# EXERCISE DATA

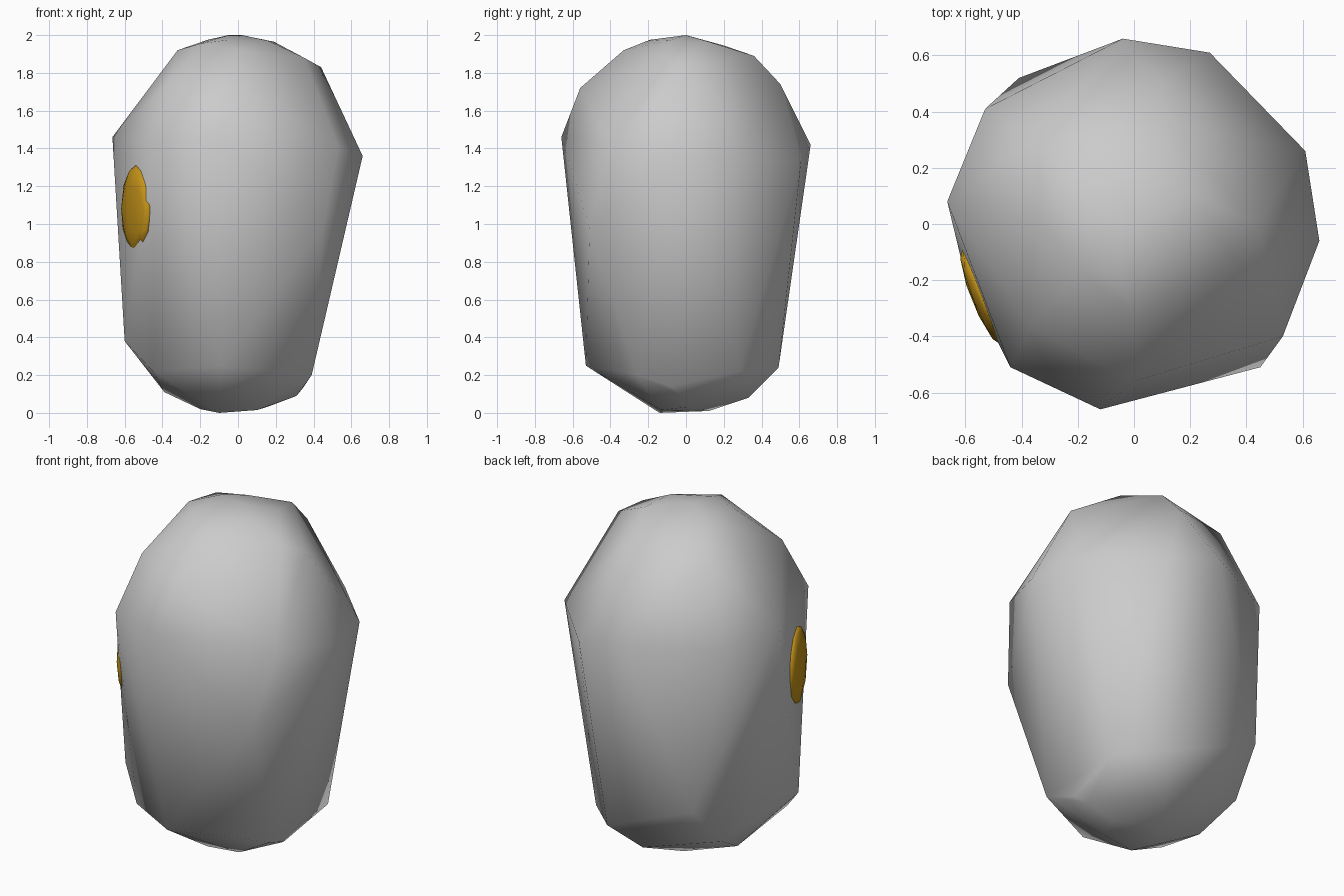
import bpy, bmesh, math
from mathutils import Matrix

# corner points of the boulder, from bottom to top
corners = [
    # underside
    (-.10, -.14, 0), (.10, -.13, .015), (-.07, .12, .01), (-.20, 0, .02), (.15, 0, .03),
    (.31, -.02, .09), (.35, -.08, .14), (.05, .33, .08), (-.39, .08, .11),
    # lower rim
    (-.09, -.53, .25), (-.45, -.30, .22), (-.60, -.19, .38), (-.45, .31, .24),
    (.17, .49, .24), (.39, .28, .22), (.39, -.26, .20),
    # sides
    (.45, -.51, .98), (-.41, .52, .48),
    # widest ring
    (-.665, .08, 1.46), (-.44, -.51, 1.43), (-.12, -.66, 1.46), (.53, -.40, 1.41),
    (.66, -.06, 1.36), (.61, .26, 1.36), (.27, .61, 1.34), (-.04, .66, 1.42),
    (-.53, .41, 1.42),
    # shoulders
    (0, -.56, 1.72), (-.37, -.365, 1.74), (.44, 0, 1.83), (.35, -.10, 1.88),
    (.10, .50, 1.74), (.10, .36, 1.89), (-.35, .30, 1.85), (-.32, 0, 1.92),
    (0, -.33, 1.92),
    # crown
    (-.20, -.16, 1.955), (-.05, -.19, 1.975), (.16, -.09, 1.97), (.19, .12, 1.965),
    (-.08, .20, 1.945), (-.16, .07, 1.975), (-.05, 0, 2), (.02, 0, 2),
]


def finish(bm, name):
    mesh = bpy.data.meshes.new(name)
    for f in bm.faces:
        f.smooth = True
    bm.to_mesh(mesh)
    bm.free()
    ob = bpy.data.objects.new(name, mesh)
    bpy.context.collection.objects.link(ob)
    return ob


# boulder: convex hull of the corners
bm = bmesh.new()
for c in corners:
    bm.verts.new(c)
bmesh.ops.convex_hull(bm, input=bm.verts[:])
bmesh.ops.delete(bm, geom=[v for v in bm.verts if not v.link_faces], context='VERTS')
bmesh.ops.recalc_face_normals(bm, faces=bm.faces[:])
finish(bm, "boulder")

# ore patch: flattened low-poly lump set into the front left side
bm = bmesh.new()
place = (Matrix.Translation((-.538, -.258, 1.08))
         @ Matrix.Rotation(math.radians(22), 4, 'Z')
         @ Matrix.Diagonal((.042, .19, .235, 1)))
bmesh.ops.create_icosphere(bm, subdivisions=2, radius=1, matrix=place)
patch = finish(bm, "ore_patch")
mat = bpy.data.materials.new("ore_gold")
mat.diffuse_color = (.57, .30, .01, 1)
patch.data.materials.append(mat)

# DIRECTIONS
Say how many lines in this material hold "corners", and say nothing else.

# RESULT FOR THIS TASK
3